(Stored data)
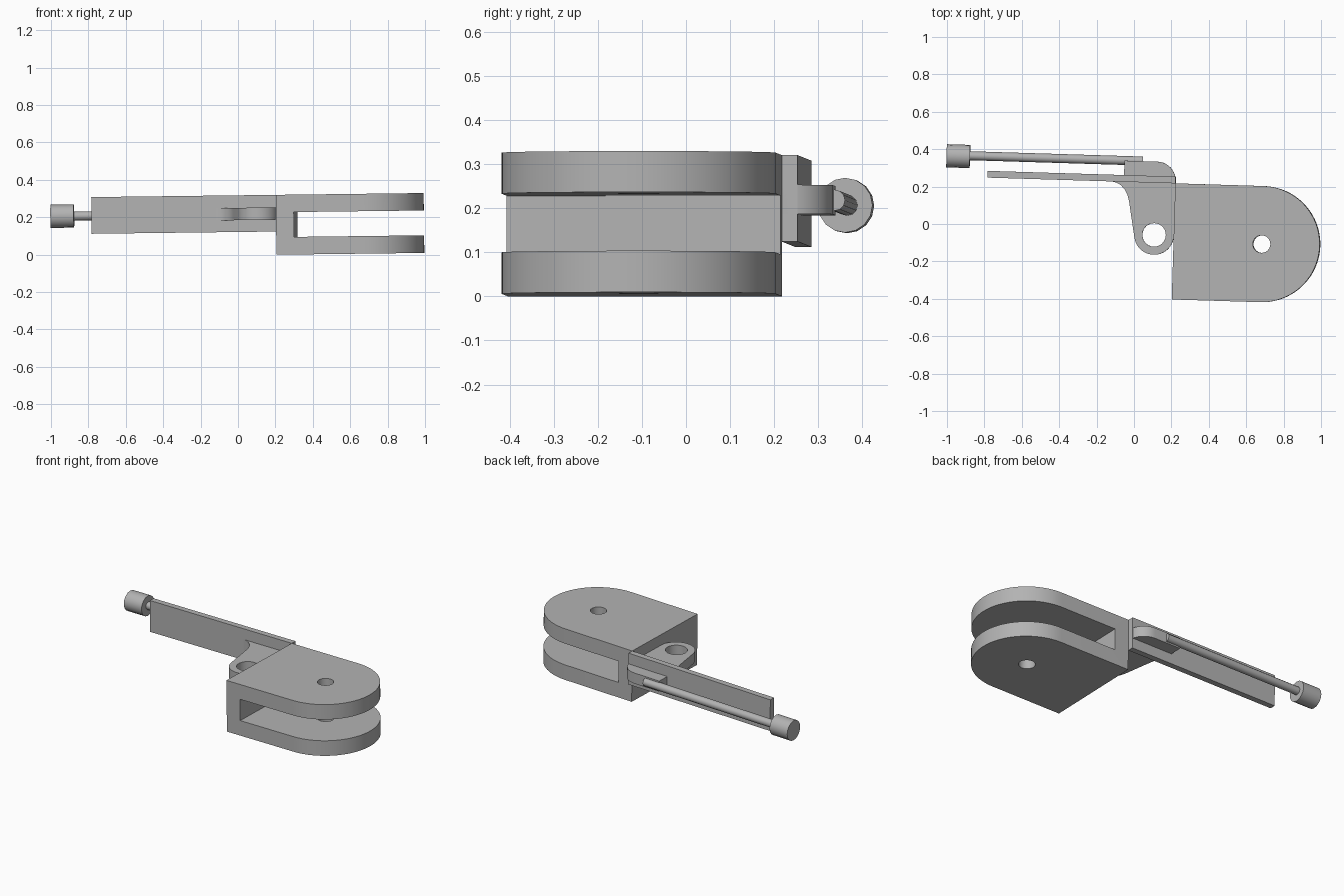
import bpy, bmesh
from math import radians, sin, cos, pi
from mathutils import Matrix, Vector

cube = bpy.data.objects.get("Cube")
if cube:
    bpy.data.objects.remove(cube, do_unlink=True)

# Single grey finish
grey = bpy.data.materials.new("grey_metal")
grey.use_nodes = True
colour = (0.45, 0.45, 0.45, 1)
grey.diffuse_color = colour
grey.node_tree.nodes["Principled BSDF"].inputs["Base Color"].default_value = colour

# The whole assembly sits slightly turned and tilted
TILT = (Matrix.Translation((0, 0, -0.0027)) @ Matrix.Rotation(radians(-0.7), 4, 'Y')
        @ Matrix.Rotation(radians(-1.75), 4, 'Z'))


def arc(cx, cy, r, start, end, steps):
    angles = [radians(start + (end - start) * i / steps) for i in range(steps + 1)]
    return [(cx + r * cos(a), cy + r * sin(a)) for a in angles]


def make(name, bm):
    bmesh.ops.recalc_face_normals(bm, faces=bm.faces)
    mesh = bpy.data.meshes.new(name)
    bm.to_mesh(mesh)
    bm.free()
    mesh.materials.append(grey)
    ob = bpy.data.objects.new(name, mesh)
    bpy.context.collection.objects.link(ob)
    return ob


def prism(name, outline, z0, z1):
    bm = bmesh.new()
    face = bm.faces.new([bm.verts.new((x, y, z0)) for x, y in outline])
    top = bmesh.ops.extrude_face_region(bm, geom=[face])["geom"]
    verts = [v for v in top if isinstance(v, bmesh.types.BMVert)]
    bmesh.ops.translate(bm, verts=verts, vec=(0, 0, z1 - z0))
    return make(name, bm)


def rect(x0, x1, y0, y1):
    return [(x0, y0), (x1, y0), (x1, y1), (x0, y1)]


def rod(name, x0, x1, y, z, r, sides):
    bm = bmesh.new()
    place = Matrix.Translation(((x0 + x1) / 2, y, z)) @ Matrix.Rotation(pi / 2, 4, 'Y')
    bmesh.ops.create_cone(bm, cap_ends=True, segments=sides, radius1=r, radius2=r,
                          depth=x1 - x0, matrix=place)
    return make(name, bm)


def cut(ob, cutter):
    cutter.hide_render = True
    mod = ob.modifiers.new("cut", 'BOOLEAN')
    mod.operation = 'DIFFERENCE'
    mod.solver = 'EXACT'
    mod.object = cutter
    bpy.context.view_layer.objects.active = ob
    bpy.ops.object.modifier_apply(modifier=mod.name)
    bpy.data.objects.remove(cutter, do_unlink=True)


# Forked block: rounded end, slot across the middle, pin hole
H, CX, CY, R = 0.32, 0.689, -0.0865, 0.3105
LEFT, BACK = 0.218, CY + R
fork = prism("forked_block",
             [(LEFT, BACK), (LEFT, CY - R)] + arc(CX, CY, R, -90, 90, 40), 0, H)
cut(fork, prism("slot_cutter", rect(0.313, 1.2, -0.6, 0.5), 0.094, 0.227))
cut(fork, prism("pin_cutter", arc(CX, CY, 0.047, 0, 345, 23), -0.1, 0.5))

# Long side plate
plate = prism("side_plate", rect(-0.788, LEFT, BACK, 0.26), 0.124, H)

# Lever arm: eye at the front, fillet into the plate, tab behind it
AX, AY, AR = 0.112, -0.055, 0.106
outline = (arc(AX, AY, AR, 0, -170, 20)
           + [(-0.027, 0.12), (-0.036, 0.152), (-0.052, 0.184), (-0.076, 0.207),
              (-0.1, 0.219), (-0.13, 0.225), (-0.13, 0.24), (-0.058, 0.24), (-0.058, 0.337)]
           + arc(0.118, 0.237, 0.1, 90, 0, 10))
arm = prism("lever_arm", outline, 0.187, 0.253)
cut(arm, prism("eye_cutter", arc(AX, AY, 0.063, 0, 345, 23), 0, 0.5))

# Adjusting rod with its knob
shaft = rod("adjusting_rod", -0.9, 0.04, 0.338, 0.22, 0.024, 12)
knob = rod("end_knob", -1.01, -0.885, 0.334, 0.22, 0.062, 16)

for ob in (fork, plate, arm, shaft, knob):
    ob.data.transform(TILT)
    bpy.ops.object.select_all(action='DESELECT')
    ob.select_set(True)
    bpy.context.view_layer.objects.active = ob
    bpy.ops.object.shade_smooth_by_angle(angle=radians(35))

TASK DESCRIPTION = Go through the records above, find each line with the string "bmesh", and copy it.

RESULT OF THE EXERCISE =
import bpy, bmesh
    bmesh.ops.recalc_face_normals(bm, faces=bm.faces)
    bm = bmesh.new()
    top = bmesh.ops.extrude_face_region(bm, geom=[face])["geom"]
    verts = [v for v in top if isinstance(v, bmesh.types.BMVert)]
    bmesh.ops.translate(bm, verts=verts, vec=(0, 0, z1 - z0))
    bm = bmesh.new()
    bmesh.ops.create_cone(bm, cap_ends=True, segments=sides, radius1=r, radius2=r,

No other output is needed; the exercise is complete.